Carl Svenson Jr., 67, and his friend, Clair Wilder, have a few memories. They and Svenson's cousin, Helen Beears, were dubbed "the three musketeers" in their youth as they roved the town and explored the landscape.
In 1868, Samuel Collins, the founder of the axe factory, built a Methodist church where the Canton Public Library now stands. It was active for 30 years, Svenson said, but the Congregational denomination grew faster.

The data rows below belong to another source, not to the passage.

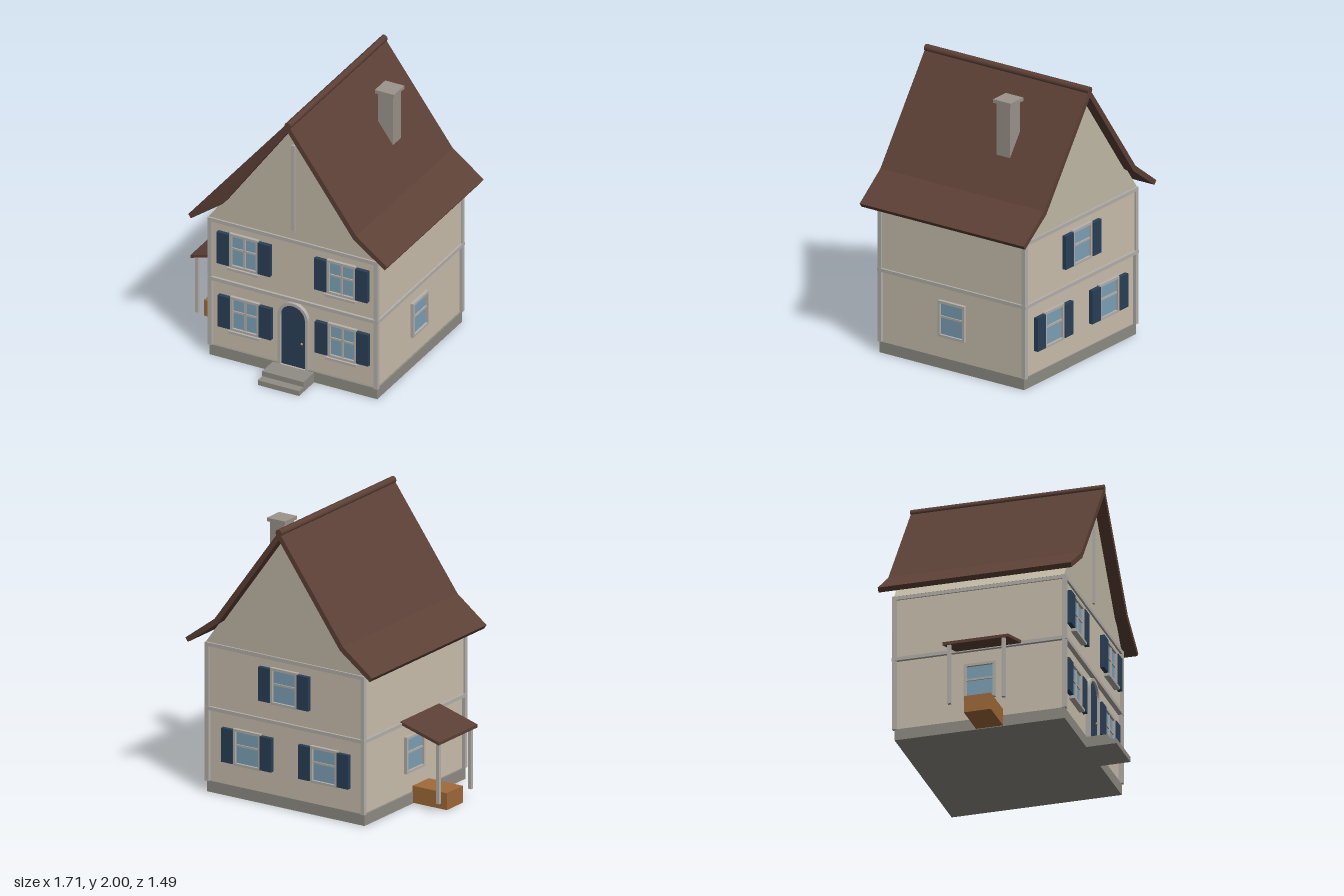
import * as THREE from 'three';

const mat = (color) => new THREE.MeshStandardMaterial({ color });
const CX = 0.092, CZ = -0.067; // centre of the house plan

export function createModel() {
  const house = new THREE.Group();
  house.name = 'house';
  const M = {
    wall: mat(0xcbc0ae), gable: mat(0xc2baa8), trim: mat(0xb5b1ab), stone: mat(0x8f8d84),
    roof: mat(0x5c4036), shutter: mat(0x2a4058), glass: mat(0x7da2b8),
    wood: mat(0xa06a38), chimney: mat(0x9c948c), brass: mat(0xc9a24a),
  };

  const add = (name, geometry, material, parent = house) => {
    const mesh = new THREE.Mesh(geometry, material);
    mesh.name = name;
    parent.add(mesh);
    return mesh;
  };
  // box given by its minimum and maximum on each axis
  const box = (name, m, [x0, x1], [y0, y1], [z0, z1], parent) => {
    const b = add(name, new THREE.BoxGeometry(x1 - x0, y1 - y0, z1 - z0), m, parent);
    b.position.set((x0 + x1) / 2, (y0 + y1) / 2, (z0 + z1) / 2);
    return b;
  };
  // outline in x and y, extruded from z0 to z1
  const slab = (name, m, shape, z0, z1, parent) => {
    const g = new THREE.ExtrudeGeometry(shape, { depth: z1 - z0, bevelEnabled: false, curveSegments: 16 });
    g.translate(0, 0, z0);
    return add(name, g, m, parent);
  };
  const polygon = (pts) => new THREE.Shape(pts.map(([x, y]) => new THREE.Vector2(x, y)));

  // Foundation and the two storeys
  box('foundation', M.stone, [-0.55, 0.732], [0, 0.08], [-0.663, 0.533]);
  box('lowerWalls', M.wall, [-0.536, 0.72], [0.08, 0.6], [-0.655, 0.515]);
  box('upperWalls', M.wall, [-0.545, 0.729], [0.6, 1.06], [-0.665, 0.528]);

  // Gable walls, filling the roof space
  slab('gable', M.gable, polygon([[-0.557, 1.06], [0.741, 1.06], [CX, 1.95]]), -0.665, 0.53);
  box('gableBeam', M.trim, [0.08, 0.105], [1.13, 1.79], [0.52, 0.543]);

  // Timber corner posts and horizontal bands
  for (const sx of [-1, 1]) for (const sz of [-1, 1]) {
    const x = CX + sx * 0.634, z = CZ + sz * 0.597;
    box('cornerPost', M.trim, [x - 0.015, x + 0.015], [0.08, 1.06], [z - 0.015, z + 0.015]);
  }
  const band = (name, y0, y1, out) => {
    for (const s of [-1, 1]) {
      const z = CZ + s * 0.597, x = CX + s * 0.634;
      box(name, M.trim, [-0.557, 0.741], [y0, y1], [z - out, z + out]);
      box(name, M.trim, [x - out, x + out], [y0, y1], [-0.679, 0.545]);
    }
  };
  band('storeyBand', 0.585, 0.61, 0.017);
  band('eavesBand', 1.035, 1.062, 0.013);

  // Flared roof: one bent profile, mirrored about the ridge
  const outer = [[-0.76, 1.09], [-0.523, 1.268], [0, 1.985]];
  const inner = [[0, 1.925], [-0.498, 1.238], [-0.74, 1.062]];
  const flip = (pts) => pts.map(([x, y]) => [-x, y]).reverse();
  const profile = [...outer, ...flip(outer).slice(1), ...flip(inner), ...inner.slice(1)];
  slab('roof', M.roof, polygon(profile.map(([x, y]) => [x + CX, y])), -0.745, 0.612);
  const ridge = add('ridgeCap', new THREE.CylinderGeometry(0.025, 0.025, 1.36, 12), M.roof);
  ridge.rotation.x = Math.PI / 2;
  ridge.position.set(CX, 1.975, -0.067);

  // Chimney
  box('chimneyShaft', M.chimney, [0.328, 0.442], [1.45, 1.885], [-0.337, -0.223]);
  box('chimneyCap', M.chimney, [0.312, 0.458], [1.88, 1.905], [-0.353, -0.207]);

  // Window facing local +z, centred on its own origin
  const makeWindow = (x, y, z, turn, { cross = false, sill = false, shutters = false } = {}) => {
    const w = new THREE.Group();
    w.name = 'window';
    const hw = 0.11, hh = 0.13, t = 0.018;
    box('glass', M.glass, [-hw + t, hw - t], [-hh + t, hh - t], [-0.01, 0.008], w);
    for (const s of [-1, 1]) {
      const fx = s * (hw - t / 2), fy = s * (hh - t / 2);
      box('frameSide', M.trim, [fx - t / 2, fx + t / 2], [-hh, hh], [-0.01, 0.024], w);
      box('frameRail', M.trim, [-hw + t, hw - t], [fy - t / 2, fy + t / 2], [-0.01, 0.024], w);
      if (shutters) {
        const sx = s * 0.157;
        box('shutter', M.shutter, [sx - 0.047, sx + 0.047], [-0.12, 0.12], [-0.01, 0.03], w);
      }
    }
    box('crossBar', M.trim, [-hw + t, hw - t], [0.008, 0.022], [0, 0.016], w);
    if (cross) box('mullion', M.trim, [-0.008, 0.008], [-hh + t, hh - t], [0, 0.016], w);
    if (sill) box('sill', M.trim, [-0.118, 0.118], [-0.146, -0.128], [-0.01, 0.04], w);
    w.position.set(x, y, z);
    w.rotation.y = turn;
    house.add(w);
  };
  const full = { cross: true, sill: true, shutters: true };
  for (const x of [-0.278, 0.465]) {
    makeWindow(x, 0.36, 0.515, 0, full);
    makeWindow(x, 0.855, 0.528, 0, full);
  }
  for (const x of [-0.226, 0.4]) makeWindow(x, 0.36, -0.655, Math.PI, { shutters: true });
  makeWindow(CX, 0.855, -0.665, Math.PI, { shutters: true });
  makeWindow(0.72, 0.36, -0.065, Math.PI / 2);
  makeWindow(-0.536, 0.36, -0.065, -Math.PI / 2);

  // Arched front door with its surround and knob
  const arch = (r, Type) => {
    const p = new Type();
    p.moveTo(CX - r, 0.08);
    p.lineTo(CX + r, 0.08);
    p.lineTo(CX + r, 0.455);
    p.absarc(CX, 0.455, r, 0, Math.PI, false);
    p.closePath();
    return p;
  };
  const surround = arch(0.115, THREE.Shape);
  surround.holes.push(arch(0.094, THREE.Path));
  slab('doorSurround', M.trim, surround, 0.505, 0.545);
  slab('door', M.shutter, arch(0.095, THREE.Shape), 0.505, 0.53);
  add('doorKnob', new THREE.SphereGeometry(0.008, 12, 8), M.brass).position.set(0.157, 0.27, 0.536);

  // Front steps
  box('lowerStep', M.stone, [-0.065, 0.25], [0, 0.037], [0.5, 0.745]);
  box('upperStep', M.stone, [-0.065, 0.25], [0.037, 0.075], [0.5, 0.682]);

  // Lean-to canopy with two posts and a wooden chest at the right side
  slab('canopyRoof', M.roof, polygon([[-0.857, 0.508], [-0.54, 0.598], [-0.54, 0.62], [-0.857, 0.53]]), -0.23, 0.23);
  for (const z of [-0.19, 0.19])
    box('canopyPost', M.trim, [-0.84, -0.816], [0.08, 0.52], [z - 0.012, z + 0.012]);
  box('woodenChest', M.wood, [-0.826, -0.548], [0.005, 0.125], [-0.09, 0.1]);

  return house;
}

Itinerant acting troupes, lecturers and light opera productions appeared on the altar, now a stage. Some shows such as "H.M.S. Pinafore," made use of local talent, [Barbara Elston Lowell] said. And for "Uncle Tom's Cabin," a great crowd pleaser, the production cast several residents' bloodhounds, the breed required by the play. Lowell even gives an account of hometown boys getting free passes for leading the dogs in a parade staged to advertise the show.